of his superiority to the disappointed aspirant. His thousand pounds do
not furnish incontrovertible evidence that he is a hundred times
superior to the drudge who goes over as much work for ten pounds, and
there may possibly be some one making nothing who is superior to both.

Such aberrations are incident to all human affairs; but in those of
literature, as in many others, they are exceptional. Here, as in other
spheres of exertion, merit will in the general case get its own in some
shape. Indeed, there is a very remarkable economic phenomenon, never, as
it occurs to me, fully examined, which renders the superfluous success
of the popular author a sort of insurance fund for enabling the obscure
adventurer to enter the arena of authorship, and show what he is worth.
Political economy has taught us that those old bugbears of the statute
law called forestallers and regraters are eminent benefactors, in as far
as their mercenary instincts enable them to see scarcity from afar, and
induce them to "hold on" precisely so long as it lasts but no longer,
since, if they have stock remaining on hand when abundance returns, they
will be losers.
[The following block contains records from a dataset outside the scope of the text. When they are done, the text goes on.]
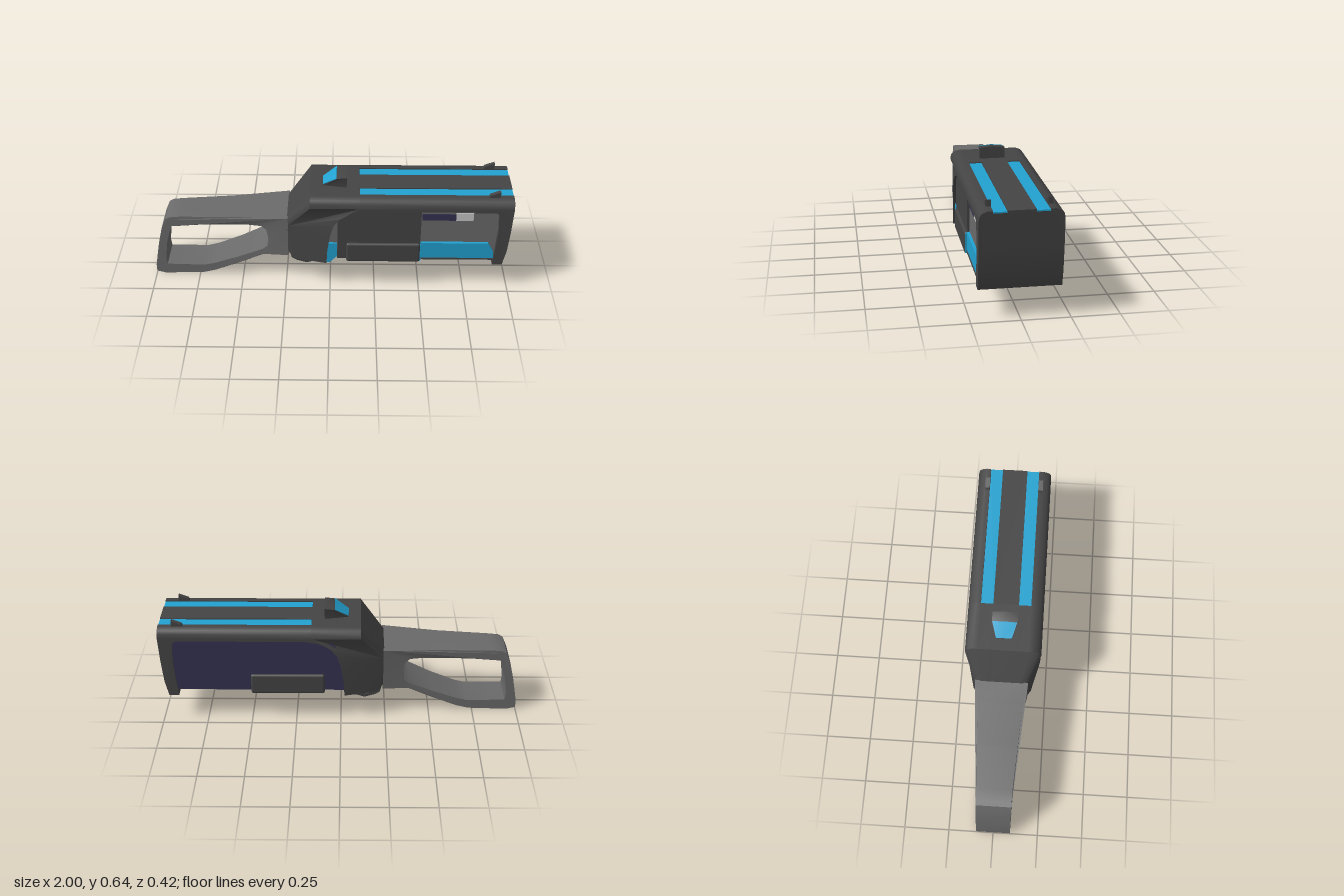
import * as THREE from 'three';
import { toCreasedNormals } from 'three/addons/utils/BufferGeometryUtils.js';
import { RoundedBoxGeometry } from 'three/addons/geometries/RoundedBoxGeometry.js';

const material = (name, color) => {
  const m = new THREE.MeshStandardMaterial({ color });
  m.name = name;
  return m;
};
const toShape = (pts) => new THREE.Shape(pts.map(([x, y]) => new THREE.Vector2(x, y)));

// Side profile carried through a list of z layers; the rule may move each vertex.
function slab(pts, layers, { hole, rule } = {}) {
  const shape = toShape(pts);
  if (hole) shape.holes.push(toShape(hole));
  const n = layers.length - 1;
  const geo = new THREE.ExtrudeGeometry(shape, { depth: n, steps: n, bevelEnabled: false });
  const p = geo.attributes.position;
  const v = new THREE.Vector3();
  for (let i = 0; i < p.count; i++) {
    const k = Math.round(p.getZ(i));
    v.set(p.getX(i), p.getY(i), layers[k]);
    if (rule) rule(v, k);
    p.setXYZ(i, v.x, v.y, v.z);
  }
  return toCreasedNormals(geo, 0.55);
}

export function createModel() {
  const group = new THREE.Group();
  const dark = material('dark body', 0x444444);
  const grey = material('mid grey', 0x6a6a6a);
  const blue = material('bright blue', 0x22a2d0);
  const purple = material('dark purple', 0x343250);
  const light = material('light grey', 0xc6c6c6);

  const add = (name, geo, mat) => {
    const mesh = new THREE.Mesh(geo, mat);
    mesh.name = name;
    group.add(mesh);
    return mesh;
  };
  const box = (name, mat, x0, x1, y0, y1, z0, z1) =>
    add(name, new THREE.BoxGeometry(x1 - x0, y1 - y0, z1 - z0), mat)
      .position.set((x0 + x1) / 2, (y0 + y1) / 2, (z0 + z1) / 2);

  // Outer shell: arched cutout, rounded top edges, two grooves on top. Half section: [z, top drop, groove]
  const half = [[0.21, 0.05, 0], [0.205, 0.025, 0], [0.192, 0.01, 0], [0.165, 0, 0],
    [0.14, 0, 0], [0.14, 0, 1], [0.07, 0, 1], [0.07, 0, 0]];
  const section = [...half.map(([z, d, g]) => [-z, d, g]), ...half.slice().reverse()];
  const shellPts = [[-0.24, 0.415], [-0.24, 0.2], [-0.2, 0.16], [-0.02, 0.16], [-0.015, 0.25],
    [0, 0.345], [0.02, 0.41], [0.055, 0.455], [0.11, 0.488], [0.2, 0.505], [0.9, 0.505], [0.92, 0.49],
    [0.925, 0.38], [0.915, 0.25], [0.905, 0.16], [0.96, 0.16], [0.98, 0.25], [0.992, 0.38],
    [1, 0.572], [0.161, 0.572], [0.16, 0.572], [-0.11, 0.572]];
  add('shell', slab(shellPts, section.map((s) => s[0]), {
    rule: (v, k) => {
      const [, drop, groove] = section[k];
      if (v.y > 0.56 || (v.x < -0.2 && v.y > 0.4)) v.y -= drop;
      if (groove && v.x > 0.1605 && v.y > 0.56) v.y -= 0.012;
      if (v.x < -0.11) v.z *= THREE.MathUtils.mapLinear(v.x, -0.24, -0.11, 0.69, 1);
    },
  }), dark);

  // Stock with a hand opening, narrowing towards the rear
  const stockPts = [[-0.235, 0.415], [-0.36, 0.407], [-0.6, 0.4], [-0.84, 0.391], [-0.9, 0.385], [-0.925, 0.37],
    [-0.95, 0.31], [-0.975, 0.2], [-1, 0.06], [-1, 0.015], [-0.95, 0.002], [-0.73, 0.01], [-0.66, 0.028],
    [-0.52, 0.088], [-0.38, 0.157], [-0.235, 0.168]];
  const stockHole = [[-0.895, 0.325], [-0.72, 0.34], [-0.46, 0.35], [-0.385, 0.347], [-0.358, 0.325],
    [-0.347, 0.26], [-0.355, 0.215], [-0.385, 0.19], [-0.52, 0.13], [-0.66, 0.077], [-0.72, 0.062],
    [-0.935, 0.065], [-0.94, 0.11], [-0.925, 0.22]];
  const widths = [[-1, 0.095], [-0.65, 0.1], [-0.45, 0.112], [-0.35, 0.125], [-0.235, 0.147]];
  const widthAt = (x) => {
    const i = Math.max(1, widths.findIndex((w) => w[0] >= x - 1e-6));
    const [a, b] = [widths[i - 1], widths[i]];
    return THREE.MathUtils.mapLinear(x, a[0], b[0], a[1], b[1]);
  };
  add('stock', slab(stockPts, [-1, 1], { hole: stockHole, rule: (v) => { v.z *= widthAt(v.x); } }), grey);

  // Core inside the cutout: plain on one side, machinery on the other
  const corePts = [[-0.05, 0.19], [0.935, 0.19], [0.935, 0.515], [0.2, 0.515], [0.06, 0.5], [-0.03, 0.4]];
  add('backPanel', slab(corePts, [-0.196, 0]), purple);
  add('innerFrame', slab(corePts, [0, 0.184]), grey);
  add('coverPanel', slab([[0.04, 0.188], [0.5, 0.188], [0.5, 0.515], [0.2, 0.515], [0.04, 0.46]], [0, 0.197]), dark);
  add('lowerGlow', slab([[0.5, 0.187], [0.912, 0.187], [0.906, 0.24], [0.875, 0.295], [0.5, 0.295]], [0, 0.2]), blue);
  add('rearGlow', slab([[-0.03, 0.161], [0, 0.161], [0.038, 0.2], [0.038, 0.285], [-0.03, 0.285]], [0, 0.198]), blue);
  box('slotBar', purple, 0.505, 0.69, 0.437, 0.477, 0.18, 0.188);
  box('slotBolt', light, 0.69, 0.785, 0.437, 0.485, 0.18, 0.189);
  box('slotLip', dark, 0.79, 0.93, 0.487, 0.515, 0.18, 0.189);
  box('lowerSeam', dark, 0.5, 0.91, 0.187, 0.197, 0.195, 0.203);

  // Wrap-around fore grip with a blue front edge on one side
  const grip = add('foreGrip', new RoundedBoxGeometry(0.41, 0.12, 0.424, 3, 0.012), dark);
  grip.position.set(0.295, 0.232, 0);
  box('gripGlow', blue, 0.499, 0.504, 0.178, 0.288, 0, 0.209);

  // Top strips and front sights, mirrored
  for (const s of [-1, 1]) {
    const [z0, z1] = s > 0 ? [0.071, 0.139] : [-0.139, -0.071];
    box('topStrip', blue, 0.162, 0.999, 0.558, 0.567, z0, z1);
    add('frontSight', slab([[0.86, 0.565], [0.925, 0.565], [0.925, 0.606], [0.87, 0.585]],
      s > 0 ? [0.14, 0.165] : [-0.165, -0.14]), dark);
  }

  // Rear sight with a ridge and a blue sloped face
  const sightWidth = (x) => THREE.MathUtils.clamp(THREE.MathUtils.mapLinear(x, -0.04, 0.035, 0.045, 0.07), 0.045, 0.07);
  const sightRule = (v) => {
    if (v.z === 0 && v.y > 0.62) v.y += 0.007;
    v.z *= sightWidth(v.x);
  };
  add('rearSight', slab([[-0.04, 0.565], [0.09, 0.565], [0.09, 0.633], [0.035, 0.627], [-0.04, 0.577]],
    [-1, 0, 1], { rule: sightRule }), dark);
  add('rearSightGlow', slab([[-0.04, 0.574], [0.035, 0.624], [0.034, 0.63], [-0.042, 0.58]],
    [-0.97, 0, 0.97], { rule: sightRule }), blue);

  // Trigger guard and trigger
  add('triggerGuard', slab(
    [[-0.24, 0.17], [-0.222, 0.1], [-0.195, 0.082], [-0.135, 0.064], [-0.075, 0.082], [-0.045, 0.17]],
    [-0.07, 0.07],
    { hole: [[-0.212, 0.162], [-0.2, 0.108], [-0.14, 0.084], [-0.088, 0.1], [-0.072, 0.162]] }), dark);
  add('trigger', slab([[-0.185, 0.165], [-0.138, 0.098], [-0.132, 0.165]], [-0.025, 0.025]), dark);

  return group;
}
Thus, through the regular course of trade, the surplus
of the period of abundance is distributed over the period of scarcity
with a precision which the genius of a Joseph or a Turgot could not

The phenomenon in the publishing world to which I have alluded has some
resemblance to this, and comes to pass in manner following. The
confirmed popular author whose books are sure to sell is an object of
competition among publishers. If he is absolutely mercenary, he may
stand forth in the public market and commit his works to that one who
will take them on the best terms for the author and the worst for
himself, like the contractor who gives in the lowest estimate in answer
to an advertisement from a public department. Neither undertaking holds
out such chances of gain as independent speculation may open, and thus
there is an inducement to the enterprising publisher to risk his capital
on the doubtful progeny of some author unknown to fame, in the hope that
it may turn out "a hit." Of the number of books deserving a better fate,
as also of the still greater number deserving none better than the fate
they have got, which have thus been published at a dead loss to the
publisher, the annals of bookselling could afford a moving history.

When an author has sold his copyright for a comparative trifle, and the
book turns out a great success, it is of course matter of regret that he
cannot have the cake he has eaten. This is one side of the
balance-sheet, and on the other stands the debit account in the author
who, through a work which proved a dead loss to its publisher, has made
a reputation which has rendered his subsequent books successful, and
made himself fashionable and rich. There have been instances where
publishers who have bought for little the copyright of a successful book

Online LibraryJohn Hill BurtonThe book-hunter : etc. → online text (page 22 of 33)